What I Liked: For a first listen, this album hits you emotionally and hard. There’s an odd thing about great achievements in mankind’s history like the invention of the plane, the internet, or photography. These things have become so part of our everyday lives or so wrapped up in the fast pace of modern life that no one has time to stop and understand, let alone feel, the genius and beauty of what they actually mean for mankind’s existence. This album, however, with the use of government clippings from 1950-1970 space exploration, makes man’s early adventures to the moon and space clearly understandable. Words between homebase NASA and the astronauts themselves tuned to building post-rock create suspense, stop start indie narrate the life of an astronaut before he goes away as if to explain the bustling of mis-20th century life over radio and early tv, atmospheric beauty emphasizes the pure brilliance in the success the first landing on the moon really means for humanity. It stretches back in time to make the listener wonder whether humans felt like this the first time a boat was built to travel the Mediterranean or whether Europeans felt this way when they first discovered America or traveled the world. This is the most ambitious and creative British rock piece in recent years.

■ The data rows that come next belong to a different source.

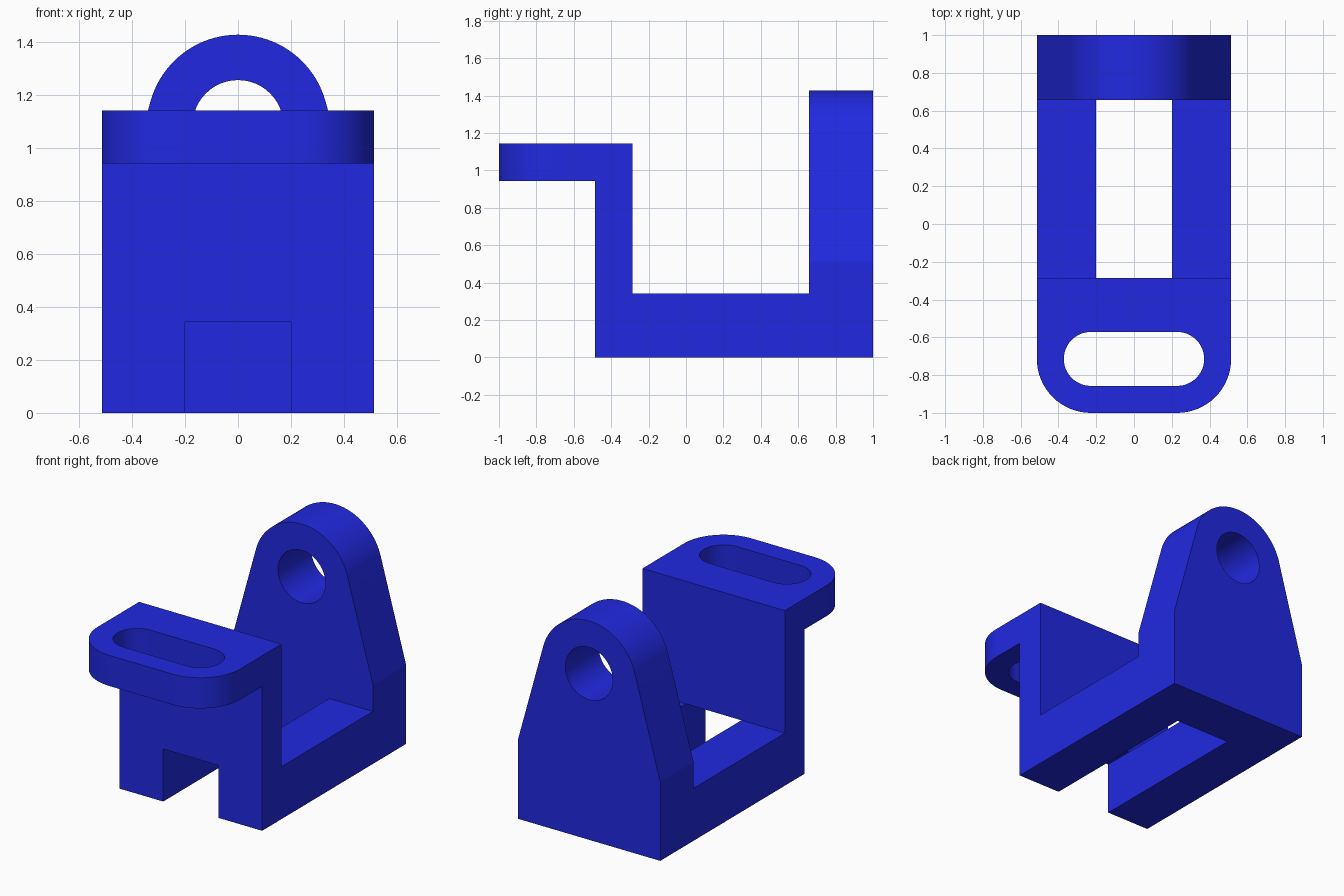
import bpy, bmesh
from math import sin, cos, pi, acos, atan2, hypot, radians
from mathutils import Vector

if "Cube" in bpy.data.objects:
    bpy.data.objects.remove(bpy.data.objects["Cube"])

U = 2 / 70  # one grid unit of the part


def arc(cx, cy, r, a0, a1, n):
    return [(cx + r * cos(a0 + (a1 - a0) * i / n), cy + r * sin(a0 + (a1 - a0) * i / n))
            for i in range(n + 1)]


def prism(name, outline, axis, lo, hi):
    """Extrude a 2D outline along an axis; outline is (y,z), (x,z) or (x,y)."""
    place = {'x': lambda p, t: (t, p[0], p[1]),
             'y': lambda p, t: (p[0], t, p[1]),
             'z': lambda p, t: (p[0], p[1], t)}[axis]
    bm = bmesh.new()
    face = bm.faces.new([bm.verts.new(Vector(place(p, lo)) * U) for p in outline])
    new = bmesh.ops.extrude_face_region(bm, geom=[face])['geom']
    shift = Vector(place((0, 0), hi - lo)) * U
    bmesh.ops.translate(bm, vec=shift, verts=[v for v in new if isinstance(v, bmesh.types.BMVert)])
    bmesh.ops.recalc_face_normals(bm, faces=bm.faces)
    mesh = bpy.data.meshes.new(name)
    bm.to_mesh(mesh)
    bm.free()
    ob = bpy.data.objects.new(name, mesh)
    bpy.context.collection.objects.link(ob)
    return ob


# Bracket: side profile of shelf, wall, base and rear lug
bracket = prism("bracket", [(-35, 33), (-17, 33), (-17, 0), (35, 0), (35, 50), (23, 50),
                            (23, 12), (-10, 12), (-10, 40), (-35, 40)], 'x', -18, 18)

# Waste around the lug: round top with tangent tapered sides
R, CZ = 12, 38
a = atan2(18 - CZ, 18) + acos(R / hypot(18, 18 - CZ))
ex, ez = 19, 18 - cos(a) / sin(a)
cutters = [prism("lug_waste", [(ex, 60), (ex, ez)] + arc(0, CZ, R, a, pi - a, 40)
                 + [(-ex, ez), (-ex, 60)], 'y', 15, 40)]

# Lug hole
cutters.append(prism("lug_hole", arc(0, CZ, 6, 0, 2 * pi, 48)[:-1], 'y', 15, 40))

# Rounded shelf corners
for s in (-1, 1):
    pts = arc(8, -25, 10, 0, -pi / 2, 16) + [(8, -40), (25, -40), (25, -25)]
    cutters.append(prism("corner_waste", [(s * x, y) for x, y in pts], 'z', 25, 45))

# Shelf slot
cutters.append(prism("shelf_slot", arc(8, -25, 5, -pi / 2, pi / 2, 24)
                     + arc(-8, -25, 5, pi / 2, 3 * pi / 2, 24), 'z', 25, 45))

# Channel through the base and under the wall
cutters.append(prism("base_channel", [(-22, -5), (23, -5), (23, 12), (-22, 12)], 'x', -7, 7))

bpy.context.view_layer.objects.active = bracket
bracket.select_set(True)
for c in cutters:
    mod = bracket.modifiers.new(c.name, 'BOOLEAN')
    mod.operation, mod.solver, mod.object = 'DIFFERENCE', 'EXACT', c
    bpy.ops.object.modifier_apply(modifier=mod.name)
    bpy.data.objects.remove(c)

mat = bpy.data.materials.new("blue")
mat.diffuse_color = (0.015, 0.022, 0.75, 1)
mat.use_nodes = True
mat.node_tree.nodes["Principled BSDF"].inputs["Base Color"].default_value = mat.diffuse_color
bracket.data.materials.clear()
bracket.data.materials.append(mat)
bpy.ops.object.shade_smooth_by_angle(angle=radians(30))
# The taper-to-straight crease on the lug sides stays sharp
for e in bracket.data.edges:
    p, q = (bracket.data.vertices[i].co for i in e.vertices)
    if all(abs(v.z - 18 * U) < 1e-3 and abs(abs(v.x) - 18 * U) < 1e-3 for v in (p, q)):
        e.use_edge_sharp = True
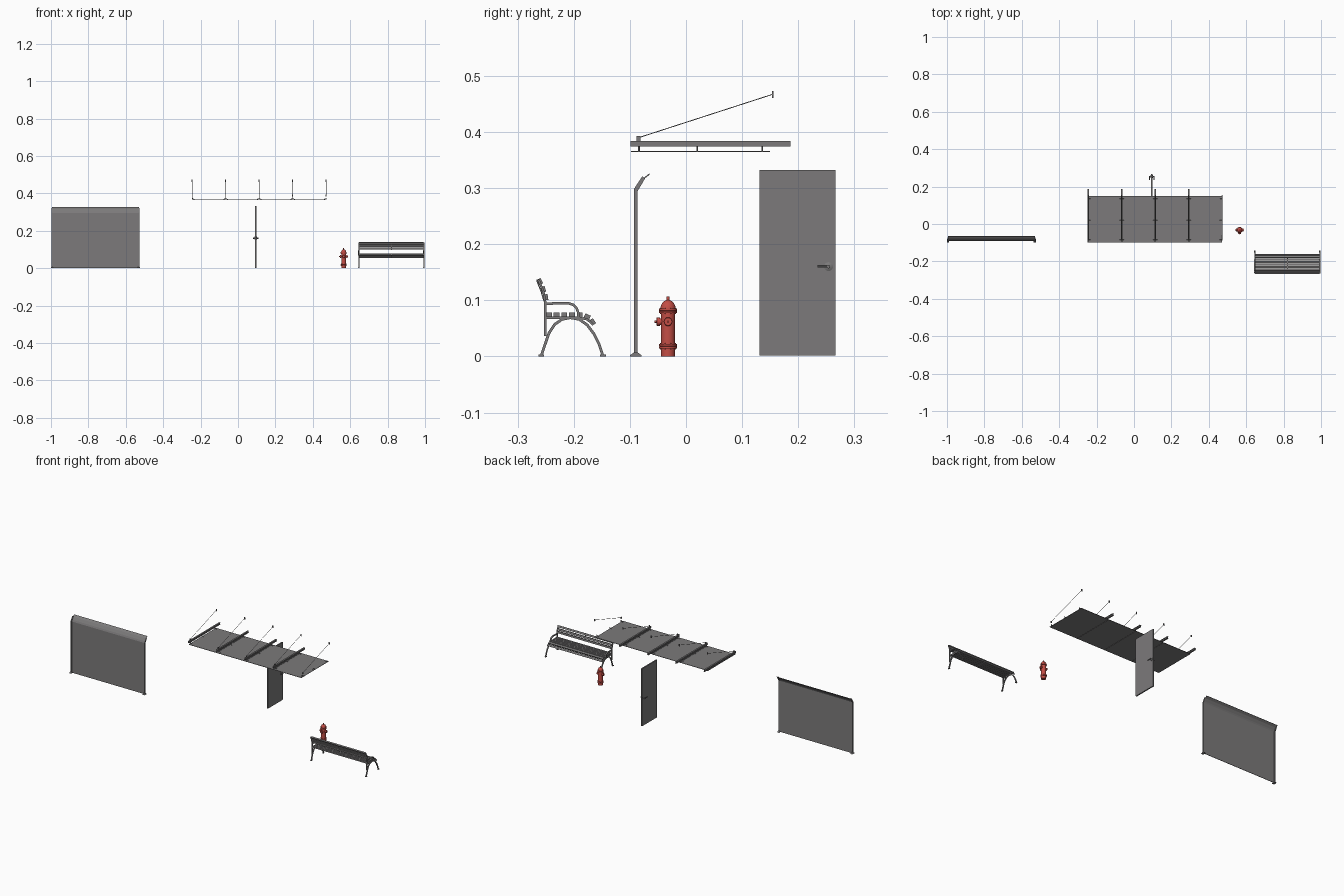
import bpy, bmesh, math
from mathutils import Vector, Matrix

if "Cube" in bpy.data.objects:
    bpy.data.objects.remove(bpy.data.objects["Cube"])


def material(name, rgb):
    m = bpy.data.materials.new(name)
    m.diffuse_color = (*rgb, 1)
    m.use_nodes = True
    m.node_tree.nodes["Principled BSDF"].inputs["Base Color"].default_value = m.diffuse_color
    return m


GRAY = material("metal gray", (0.20, 0.195, 0.197))
RED = material("hydrant red", (0.55, 0.075, 0.06))


def finish(name, bm, mat, smooth=False):
    bmesh.ops.recalc_face_normals(bm, faces=bm.faces)
    me = bpy.data.meshes.new(name)
    bm.to_mesh(me)
    bm.free()
    ob = bpy.data.objects.new(name, me)
    bpy.context.collection.objects.link(ob)
    me.materials.append(mat)
    if smooth:
        bpy.ops.object.select_all(action='DESELECT')
        ob.select_set(True)
        bpy.context.view_layer.objects.active = ob
        bpy.ops.object.shade_smooth_by_angle(angle=math.radians(35))
    return ob


def box(name, x, y, z, mat=GRAY, tilt=0):
    """Box from (min, max) ranges, optionally tilted about x."""
    bm = bmesh.new()
    c = Vector([(a + b) / 2 for a, b in (x, y, z)])
    s = [b - a for a, b in (x, y, z)]
    m = Matrix.Translation(c) @ Matrix.Rotation(tilt, 4, 'X') @ Matrix.Diagonal((*s, 1))
    bmesh.ops.create_cube(bm, size=1, matrix=m)
    return finish(name, bm, mat)


def prism(name, pts, x0, x1, mat=GRAY):
    """Side profile of (y, z) points extruded along x."""
    bm = bmesh.new()
    f = bm.faces.new([bm.verts.new((x0, y, z)) for y, z in pts])
    r = bmesh.ops.extrude_face_region(bm, geom=[f])
    bmesh.ops.translate(bm, vec=(x1 - x0, 0, 0),
                        verts=[v for v in r["geom"] if isinstance(v, bmesh.types.BMVert)])
    return finish(name, bm, mat)


def strip(name, path, t, x0, x1):
    """Bent flat bar of thickness t following a (y, z) path."""
    p = [Vector(q) for q in path]
    left, right = [], []
    for i, q in enumerate(p):
        d = (p[min(i + 1, len(p) - 1)] - p[max(i - 1, 0)]).normalized()
        n = Vector((-d.y, d.x)) * t / 2
        left.append(q + n)
        right.append(q - n)
    return prism(name, left + right[::-1], x0, x1)


def lathe(name, base, axis, profile, n=24, mat=GRAY):
    """Revolve (radius, height) profile around an axis starting at base."""
    bm = bmesh.new()
    rot = Vector((0, 0, 1)).rotation_difference(Vector(axis)).to_matrix()
    rings = []
    for r, h in profile:
        rings.append([bm.verts.new(Vector(base) + rot @ Vector((
            r * math.cos(2 * math.pi * k / n), r * math.sin(2 * math.pi * k / n), h)))
            for k in range(n)])
    for a, b in zip(rings, rings[1:]):
        for k in range(n):
            bm.faces.new((a[k], a[(k + 1) % n], b[(k + 1) % n], b[k]))
    bm.faces.new(rings[0])
    bm.faces.new(rings[-1])
    return finish(name, bm, mat, True)


def rod(name, a, b, r, n=8, mat=GRAY):
    d = Vector(b) - Vector(a)
    return lathe(name, a, d.normalized(), [(r, 0), (r, d.length)], n, mat)


# --- Screen wall: two bent posts and a bent sheet ---
for x in (-0.994, -0.530):
    prism("wall_post", [(-0.093, 0), (-0.093, 0.298), (-0.078, 0.321), (-0.073, 0.317),
                        (-0.086, 0.295), (-0.086, 0)], x - 0.003, x + 0.003)
    prism("wall_post_foot", [(-0.100, 0), (-0.100, 0.002), (-0.093, 0.007), (-0.086, 0.007),
                             (-0.079, 0.002), (-0.079, 0)], x - 0.006, x + 0.006)
strip("wall_sheet", [(-0.0895, 0.002), (-0.0895, 0.295), (-0.086, 0.303), (-0.077, 0.316),
                     (-0.065, 0.325)], 0.0022, -0.994, -0.530)

# --- Canopy: glass panes, beams, fittings and tie rods ---
XS = [-0.245, -0.066, 0.113, 0.292, 0.471]
for a, b in zip(XS, XS[1:]):
    box("canopy_pane", (a + 0.0008, b - 0.0008), (-0.098, 0.150), (0.3645, 0.3665))
for i, x in enumerate(XS):
    if i < 4:
        box("beam_web", (x - 0.0015, x + 0.0015), (-0.099, 0.186), (0.374, 0.384))
        for z in (0.3737, 0.3827):
            box("beam_flange", (x - 0.0045, x + 0.0045), (-0.099, 0.186), (z, z + 0.0015))
    for y in (-0.084, 0.020, 0.136):
        rod("pane_hanger", (x, y, 0.366), (x, y, 0.375), 0.0016)
        for s in (-1, 1):
            if -0.25 < x + s * 0.012 < 0.475:
                rod("pane_fitting_arm", (x, y, 0.374), (x + s * 0.012, y, 0.367), 0.0013, 6)
    box("tie_bracket", (x - 0.002, x + 0.002), (-0.088, -0.081), (0.383, 0.393))
    rod("tie_rod", (x, -0.084, 0.390), (x, 0.154, 0.467), 0.0009, 6)
    box("tie_wall_plate", (x - 0.003, x + 0.003), (0.153, 0.156), (0.461, 0.473))

# --- Door with lever handles on both sides ---
DX = 0.095
box("door_leaf", (DX - 0.0035, DX + 0.0035), (0.131, 0.266), (0.002, 0.332))
for s in (-1, 1):
    lathe("handle_rose", (DX + s * 0.0035, 0.254, 0.16), (s, 0, 0),
          [(0.008, 0), (0.008, 0.002), (0.006, 0.003), (0.003, 0.004), (0.003, 0.011)], 20)
    rod("handle_lever", (DX + s * 0.0125, 0.257, 0.16), (DX + s * 0.0125, 0.234, 0.16), 0.002, 10)

# --- Hydrant: lathed body and three capped outlets ---
HX, HY = 0.565, -0.032
body = [(0.0125, 0), (0.0125, 0.014), (0.016, 0.014), (0.016, 0.0175), (0.0155, 0.018),
        (0.016, 0.0185), (0.016, 0.022), (0.0125, 0.022), (0.0125, 0.077), (0.016, 0.077),
        (0.016, 0.0805), (0.0155, 0.081), (0.016, 0.0815), (0.016, 0.085), (0.0135, 0.085)]
body += [(0.0135 * math.cos(t), 0.085 + 0.0155 * math.sin(t))
         for t in [math.radians(a) for a in (15, 30, 45, 60, 75)]]
body += [(0.003, 0.1005), (0.003, 0.1065)]
lathe("hydrant_body", (HX, HY, 0), (0, 0, 1), body, 28, RED)
for z in (0.0125, 0.0755):
    for k in range(8):
        a = math.pi * (k + 0.5) / 4
        p = (HX + 0.0143 * math.cos(a), HY + 0.0143 * math.sin(a))
        rod("flange_bolt", (*p, z), (*p, z + 0.011), 0.0011, 6, RED)
for d, r in (((1, 0, 0), 0.0058), ((-1, 0, 0), 0.0058), ((0, -1, 0), 0.0058)):
    lathe("hydrant_outlet", (HX, HY, 0.062), d,
          [(r, 0.005), (r, 0.0145), (r + 0.002, 0.0145), (r + 0.002, 0.0195),
           (r + 0.001, 0.0205), (0.002, 0.0205), (0.002, 0.024)], 20, RED)

# --- Bench (faces +y): cast end frames and slats ---
B0, B1 = 0.646, 0.994
for x in (B0, B1):
    a, b = x - 0.003, x + 0.003
    strip("bench_back_post", [(-0.251, 0.036), (-0.251, 0.098), (-0.254, 0.115),
                              (-0.263, 0.137)], 0.004, a, b)
    arch = [(-0.258, 0.001), (-0.251, 0.022), (-0.244, 0.042), (-0.234, 0.057), (-0.221, 0.066),
            (-0.206, 0.069), (-0.190, 0.066), (-0.176, 0.056), (-0.164, 0.040),
            (-0.155, 0.022), (-0.148, 0.001)]
    strip("bench_leg_arch", arch, 0.005, a, b)
    for y in (-0.258, -0.148):
        box("bench_foot", (a - 0.001, b + 0.001), (y - 0.005, y + 0.005), (0, 0.003))
    strip("bench_armrest", [(-0.251, 0.094), (-0.210, 0.095), (-0.201, 0.092), (-0.195, 0.086),
                            (-0.192, 0.078), (-0.192, 0.068)], 0.0045, a - 0.001, b + 0.001)
    strip("bench_seat_rail", [(-0.252, 0.069), (-0.190, 0.069), (-0.176, 0.066),
                              (-0.165, 0.056)], 0.004, a, b)
# middle straps
xm = (B0 + B1) / 2
strip("bench_middle_back_strap", [(-0.253, 0.098), (-0.258, 0.115), (-0.266, 0.135)],
      0.002, xm - 0.003, xm + 0.003)
strip("bench_middle_seat_strap", [(-0.246, 0.069), (-0.190, 0.069), (-0.176, 0.066),
                                  (-0.165, 0.056)], 0.003, xm - 0.003, xm + 0.003)


def slat(name, y, z, tilt, w=0.0105):
    box(name, (B0 + 0.001, B1 - 0.001), (y - w / 2, y + w / 2), (z - 0.004, z + 0.004), GRAY, tilt)


for i in range(5):
    slat("seat_slat", -0.2445 + i * 0.0138, 0.0745, 0)
slat("seat_slat", -0.1760, 0.0710, math.radians(-25))
slat("seat_slat", -0.1665, 0.0615, math.radians(-55))
for y, z, t in ((-0.250, 0.1055, 98), (-0.2545, 0.1195, 106), (-0.2605, 0.1335, 116)):
    slat("back_slat", y, z, math.radians(t))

What Could Be Improved: Maybe more storyline throughout? Maybe more chorus backing for effect? Maybe a movie to go along with the album? These guys should be making soundtracks for black and white films.
Would I Listen Again: Definitely